In 2009, the US Preventive Services Task Force created guidelines recommending biennial mammography screening for women between the ages of 50 and 74. And now, scientists suggest that following this guideline would be equally effective and save the US health care system $4.3 billion a year.
The researchers, led by Dr. Laura J. Esserman, professor of surgery and radiology at the University of California-San Francisco (UCSF), also support other aspects of the US Preventive Services Task Force (USPSTF) guidelines, which recommend women between the ages of 40 and 49 are screened according to other risk factors and women over 75 are screened depending on presence or absence of other diseases.
The team says around 70% of women in the US were screened for breast cancer in 2010, costing around $7.8 billion.
While some women are screened annually, some are screened biennially and others are screened on an "irregular basis."
Published in the journal Annals of Internal Medicine, the study employs three possible screening strategies with simulated models:
- Following Amercian Cancer Society recommendations: annual screening of 85% of women aged 40-84; annual estimated cost at $10.1 billion
- Following guidelines from many European countries: biennial screening of 85% of women aged 50-70; annual estimated cost $2.6 billion
- Following USPSTF recommendations: at a screening rate of 85%; annual estimated cost at $3.5 billion.
The team found that the largest factors for cost were screening frequency, percentage of women screened, cost of mammography, percentage of women screened with digital mammography and percentage of mammography recalls.
Dr. Esserman notes that the "USPSTF guidelines are based on the best scientific evidence to date," adding that we need "a better way to assess breast cancer risk and implement a more risk-based approach to screening."
'Billions saved could be used for women's health'
The researchers say screening normal-risk women biennially could save billions and "makes sense" from the viewpoint of women's health.
The topic of reducing screening appointments has understandably been a controversial one. However, the researchers note that apart from high-risk groups, less frequent screening has been proven as effective, which is why they wanted to look into the cost differences between screening policies.
Dr. Esserman says that "annual screening is associated with a greater likelihood of false positive results, which have an adverse impact on women's well-being and quality of life."
"From the viewpoint of women's health," she adds, "the USPSTF screening recommendations make sense."
Dr. Cristina O'Donoghue, now from the University of Illinois-Chicago, but who was with UCSF during the study, says the billions saved could be used toward women's health:

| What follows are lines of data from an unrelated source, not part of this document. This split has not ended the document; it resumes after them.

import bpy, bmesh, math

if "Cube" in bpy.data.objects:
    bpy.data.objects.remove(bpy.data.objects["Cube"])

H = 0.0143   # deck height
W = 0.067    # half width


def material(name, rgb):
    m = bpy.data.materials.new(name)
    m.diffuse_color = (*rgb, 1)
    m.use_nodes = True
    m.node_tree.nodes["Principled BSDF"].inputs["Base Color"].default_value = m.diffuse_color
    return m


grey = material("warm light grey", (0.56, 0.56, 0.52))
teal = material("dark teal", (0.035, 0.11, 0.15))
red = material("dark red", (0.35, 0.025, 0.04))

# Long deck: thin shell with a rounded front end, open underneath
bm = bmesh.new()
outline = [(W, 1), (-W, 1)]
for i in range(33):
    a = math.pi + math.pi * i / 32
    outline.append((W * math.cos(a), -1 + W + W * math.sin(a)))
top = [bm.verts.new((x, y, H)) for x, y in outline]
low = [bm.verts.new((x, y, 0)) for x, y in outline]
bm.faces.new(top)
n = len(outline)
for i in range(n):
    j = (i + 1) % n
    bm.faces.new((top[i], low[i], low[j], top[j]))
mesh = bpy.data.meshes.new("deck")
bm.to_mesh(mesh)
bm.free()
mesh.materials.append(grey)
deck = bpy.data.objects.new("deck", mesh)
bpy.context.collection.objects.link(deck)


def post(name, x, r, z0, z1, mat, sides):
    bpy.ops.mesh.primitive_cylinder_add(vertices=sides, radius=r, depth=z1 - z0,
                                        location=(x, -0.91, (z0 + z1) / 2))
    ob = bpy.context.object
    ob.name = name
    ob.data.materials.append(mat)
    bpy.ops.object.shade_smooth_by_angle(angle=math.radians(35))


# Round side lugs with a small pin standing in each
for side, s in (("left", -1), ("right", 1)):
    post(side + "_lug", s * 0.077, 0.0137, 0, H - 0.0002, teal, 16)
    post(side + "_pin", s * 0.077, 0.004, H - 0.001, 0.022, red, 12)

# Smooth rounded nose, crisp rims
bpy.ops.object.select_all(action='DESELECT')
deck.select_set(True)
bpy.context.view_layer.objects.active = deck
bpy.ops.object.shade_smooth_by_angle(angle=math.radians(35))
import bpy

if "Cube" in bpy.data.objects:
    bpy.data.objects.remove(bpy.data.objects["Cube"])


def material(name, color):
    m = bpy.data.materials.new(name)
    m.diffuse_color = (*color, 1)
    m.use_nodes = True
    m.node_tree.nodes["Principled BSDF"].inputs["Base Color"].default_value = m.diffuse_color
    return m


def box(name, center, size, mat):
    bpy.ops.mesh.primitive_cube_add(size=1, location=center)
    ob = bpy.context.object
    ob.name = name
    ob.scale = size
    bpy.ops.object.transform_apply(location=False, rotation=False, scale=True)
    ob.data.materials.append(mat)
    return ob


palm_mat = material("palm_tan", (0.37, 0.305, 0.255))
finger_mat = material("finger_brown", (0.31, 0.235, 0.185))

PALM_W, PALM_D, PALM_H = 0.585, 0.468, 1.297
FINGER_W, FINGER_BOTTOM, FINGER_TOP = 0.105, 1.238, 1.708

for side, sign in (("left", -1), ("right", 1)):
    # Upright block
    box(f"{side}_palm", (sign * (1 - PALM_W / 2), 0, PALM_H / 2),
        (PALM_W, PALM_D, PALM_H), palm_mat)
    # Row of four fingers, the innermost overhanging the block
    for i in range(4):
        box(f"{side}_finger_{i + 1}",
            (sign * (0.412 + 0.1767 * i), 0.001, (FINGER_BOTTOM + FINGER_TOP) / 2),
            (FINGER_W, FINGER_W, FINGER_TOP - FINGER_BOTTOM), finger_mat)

"We could increase women's participation in screening, improve routine assessment of breast cancer risk and referral services for women at high risk, offer better genetic counseling for women with a family history of breast cancer and work on improving the quality of screening, with an emphasis on higher-quality mammography read by specialized mammographers."
'National organizations have been hesitant to talk about costs'

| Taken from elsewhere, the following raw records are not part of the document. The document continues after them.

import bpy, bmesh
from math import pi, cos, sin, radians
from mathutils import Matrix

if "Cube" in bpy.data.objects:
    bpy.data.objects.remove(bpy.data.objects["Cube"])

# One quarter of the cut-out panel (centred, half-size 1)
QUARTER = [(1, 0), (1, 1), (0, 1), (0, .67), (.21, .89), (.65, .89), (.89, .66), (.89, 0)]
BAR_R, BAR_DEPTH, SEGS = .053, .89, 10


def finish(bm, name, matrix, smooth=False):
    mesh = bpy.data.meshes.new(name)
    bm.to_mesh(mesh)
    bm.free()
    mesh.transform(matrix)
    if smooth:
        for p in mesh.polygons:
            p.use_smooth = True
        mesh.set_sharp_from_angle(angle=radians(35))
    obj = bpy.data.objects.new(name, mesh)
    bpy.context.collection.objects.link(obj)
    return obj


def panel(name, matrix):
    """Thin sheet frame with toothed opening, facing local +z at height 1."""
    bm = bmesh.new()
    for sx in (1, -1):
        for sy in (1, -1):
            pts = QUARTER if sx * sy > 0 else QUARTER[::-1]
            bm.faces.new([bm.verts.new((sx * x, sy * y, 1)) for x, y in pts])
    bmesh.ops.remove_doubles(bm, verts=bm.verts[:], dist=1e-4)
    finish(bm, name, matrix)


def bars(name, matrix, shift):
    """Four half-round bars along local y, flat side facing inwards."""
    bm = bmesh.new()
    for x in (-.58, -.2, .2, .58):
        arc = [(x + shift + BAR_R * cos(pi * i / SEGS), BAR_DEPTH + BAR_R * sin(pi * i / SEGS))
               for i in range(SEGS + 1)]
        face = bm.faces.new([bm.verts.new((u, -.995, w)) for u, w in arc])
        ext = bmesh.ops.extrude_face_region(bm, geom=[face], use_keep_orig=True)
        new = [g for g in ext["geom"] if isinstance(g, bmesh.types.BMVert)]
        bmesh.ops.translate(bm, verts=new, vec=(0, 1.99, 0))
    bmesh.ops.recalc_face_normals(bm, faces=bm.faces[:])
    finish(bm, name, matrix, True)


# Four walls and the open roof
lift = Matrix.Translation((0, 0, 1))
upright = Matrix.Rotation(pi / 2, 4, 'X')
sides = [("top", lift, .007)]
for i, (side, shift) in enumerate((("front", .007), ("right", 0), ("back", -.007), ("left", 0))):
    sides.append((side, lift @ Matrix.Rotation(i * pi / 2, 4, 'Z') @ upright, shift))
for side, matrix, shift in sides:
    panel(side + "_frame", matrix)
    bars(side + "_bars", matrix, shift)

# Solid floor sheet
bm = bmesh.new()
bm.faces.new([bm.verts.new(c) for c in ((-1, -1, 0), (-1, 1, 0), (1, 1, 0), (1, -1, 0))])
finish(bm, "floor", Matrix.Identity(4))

In a linked editorial to the study, Drs. Joann G. Elmore and Cary P. Gross, from the University of Washington and Yale School of Medicine, applaud the study authors for "meticulously assessing the total cost of breast cancer screening in the US."
They add that though "there is often cause to be skeptical about simulation models because results are based on numerous assumptions," they found the study "to be reasonable and conservative."
However, they point out a few topics not covered by the study:
"Beneficial patient-centered issues, such as the reassurance women feel after being screened, the early detection of lesions that allows for more treatment options, and the potential to save lives, are beyond the scope of the accompanying economic modeling study. However, they should be considered."
Drs. Elmore and Gross emphasize that other countries do not screen women annually, such as the UK, which invites women to be screened every 3 years, starting at 50 years of age.
"Women and their providers do not know the costs associated with breast cancer screening," they add, "and national organizations have been hesitant to discuss this issue."
Medical News Today recently reported on a study that suggested recommendations on breast abnormalities need to be revised.